PROBLEM STATEMENT:
Pull out every line with the word "corners" from the entries below.

EXERCISE DATA:
§ §

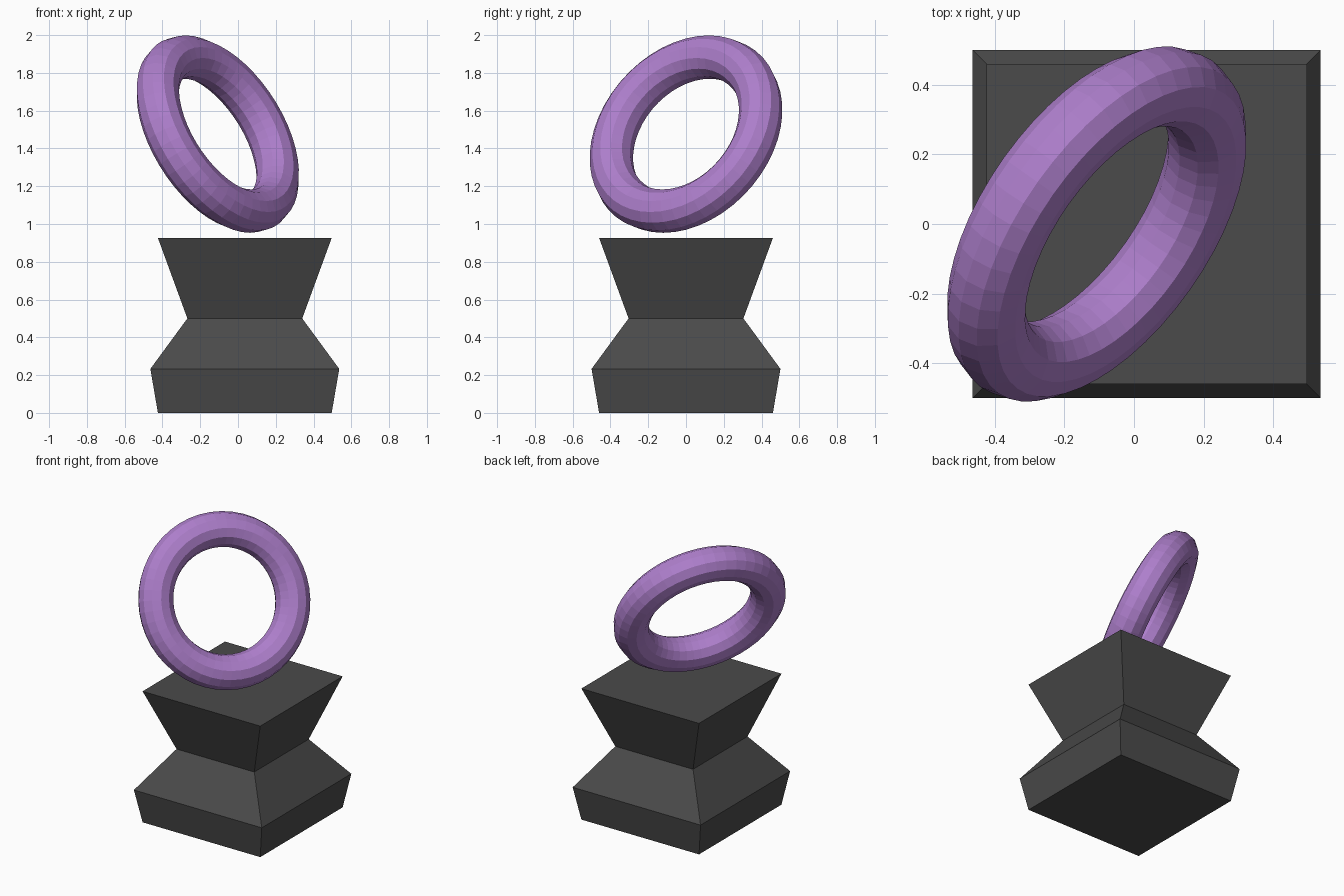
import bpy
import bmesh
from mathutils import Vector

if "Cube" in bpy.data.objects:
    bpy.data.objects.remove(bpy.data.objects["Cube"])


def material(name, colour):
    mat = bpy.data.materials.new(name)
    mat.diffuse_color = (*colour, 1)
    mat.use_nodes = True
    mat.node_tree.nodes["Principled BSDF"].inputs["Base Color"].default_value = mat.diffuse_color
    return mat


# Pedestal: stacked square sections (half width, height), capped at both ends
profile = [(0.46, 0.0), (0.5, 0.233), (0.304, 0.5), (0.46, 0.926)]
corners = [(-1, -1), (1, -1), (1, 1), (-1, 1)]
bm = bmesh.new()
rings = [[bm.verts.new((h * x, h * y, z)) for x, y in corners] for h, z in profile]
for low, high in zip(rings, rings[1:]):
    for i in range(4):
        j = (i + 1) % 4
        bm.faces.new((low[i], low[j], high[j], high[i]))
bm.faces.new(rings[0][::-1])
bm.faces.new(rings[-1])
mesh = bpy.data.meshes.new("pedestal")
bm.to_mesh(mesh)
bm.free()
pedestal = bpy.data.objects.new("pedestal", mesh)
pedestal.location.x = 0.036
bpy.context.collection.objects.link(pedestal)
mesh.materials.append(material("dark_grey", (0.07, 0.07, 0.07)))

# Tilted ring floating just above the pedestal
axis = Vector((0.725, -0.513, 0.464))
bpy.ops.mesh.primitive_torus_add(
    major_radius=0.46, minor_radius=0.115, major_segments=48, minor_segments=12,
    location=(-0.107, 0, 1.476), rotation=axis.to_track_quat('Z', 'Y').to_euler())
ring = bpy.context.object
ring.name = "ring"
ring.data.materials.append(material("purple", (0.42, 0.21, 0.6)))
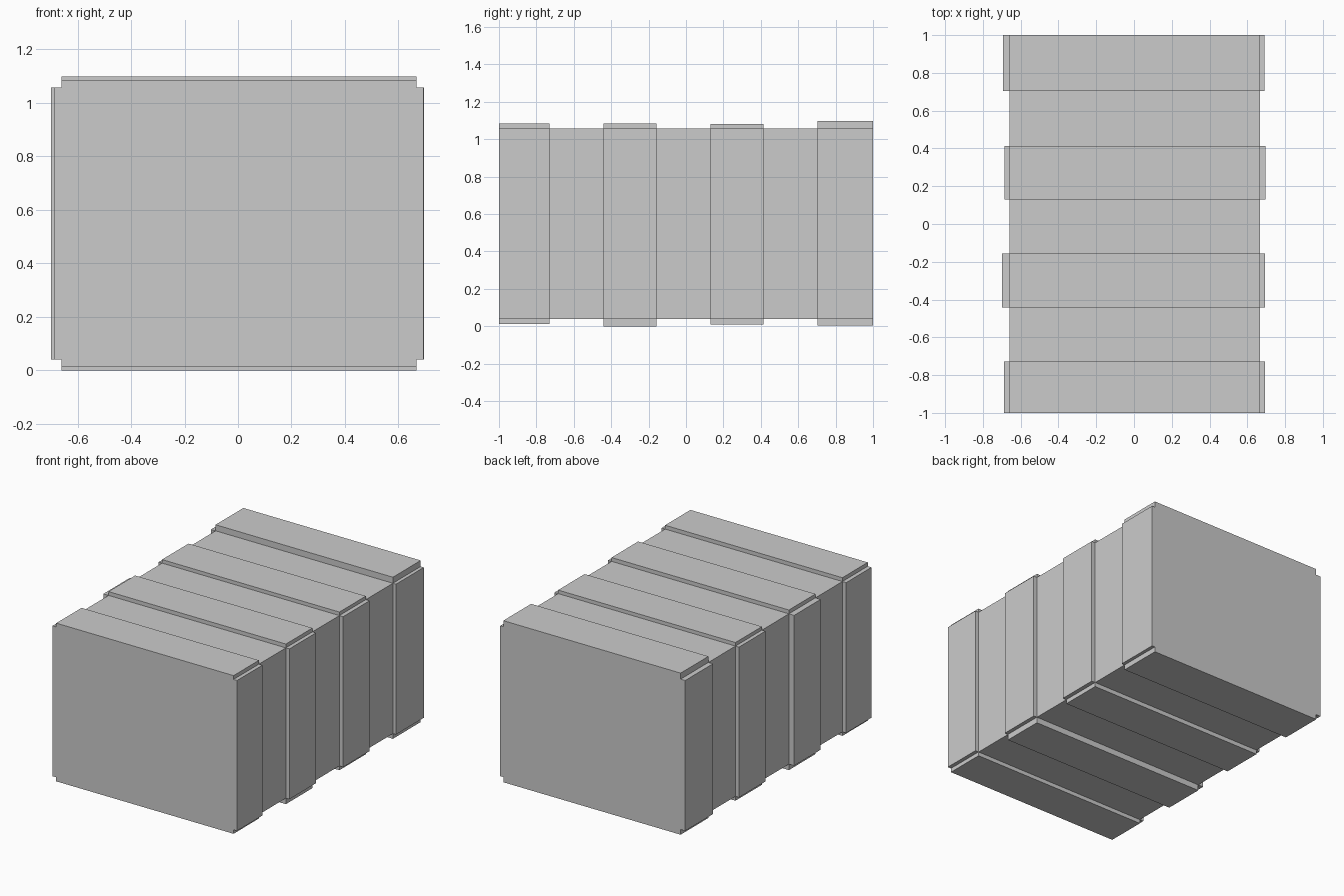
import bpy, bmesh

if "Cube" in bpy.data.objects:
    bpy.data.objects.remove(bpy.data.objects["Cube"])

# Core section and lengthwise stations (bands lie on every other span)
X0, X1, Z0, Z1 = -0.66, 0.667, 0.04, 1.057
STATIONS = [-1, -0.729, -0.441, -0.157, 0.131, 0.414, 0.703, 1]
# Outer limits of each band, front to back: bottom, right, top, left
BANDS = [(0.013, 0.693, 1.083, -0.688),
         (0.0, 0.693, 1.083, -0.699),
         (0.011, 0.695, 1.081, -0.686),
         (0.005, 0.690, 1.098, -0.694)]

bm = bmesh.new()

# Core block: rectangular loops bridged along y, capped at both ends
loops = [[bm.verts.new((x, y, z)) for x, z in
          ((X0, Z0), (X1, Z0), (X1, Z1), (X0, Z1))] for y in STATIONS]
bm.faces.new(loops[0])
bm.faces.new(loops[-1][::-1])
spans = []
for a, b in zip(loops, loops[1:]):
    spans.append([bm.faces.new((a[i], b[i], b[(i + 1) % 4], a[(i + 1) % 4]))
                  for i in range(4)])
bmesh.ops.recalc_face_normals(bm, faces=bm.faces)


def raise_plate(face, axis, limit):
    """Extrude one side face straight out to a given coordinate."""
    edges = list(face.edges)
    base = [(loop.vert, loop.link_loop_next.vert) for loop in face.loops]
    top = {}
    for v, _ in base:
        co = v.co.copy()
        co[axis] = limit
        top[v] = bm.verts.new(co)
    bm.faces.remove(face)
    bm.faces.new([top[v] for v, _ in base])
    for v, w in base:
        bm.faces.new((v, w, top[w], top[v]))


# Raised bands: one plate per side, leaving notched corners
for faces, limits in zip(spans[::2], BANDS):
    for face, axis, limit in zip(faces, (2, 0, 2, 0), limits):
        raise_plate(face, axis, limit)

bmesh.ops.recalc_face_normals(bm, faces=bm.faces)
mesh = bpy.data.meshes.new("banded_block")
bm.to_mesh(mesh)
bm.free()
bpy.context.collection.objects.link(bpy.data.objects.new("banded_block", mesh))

§ §

RESULT OF THIS TASK:
corners = [(-1, -1), (1, -1), (1, 1), (-1, 1)]
rings = [[bm.verts.new((h * x, h * y, z)) for x, y in corners] for h, z in profile]
# Raised bands: one plate per side, leaving notched corners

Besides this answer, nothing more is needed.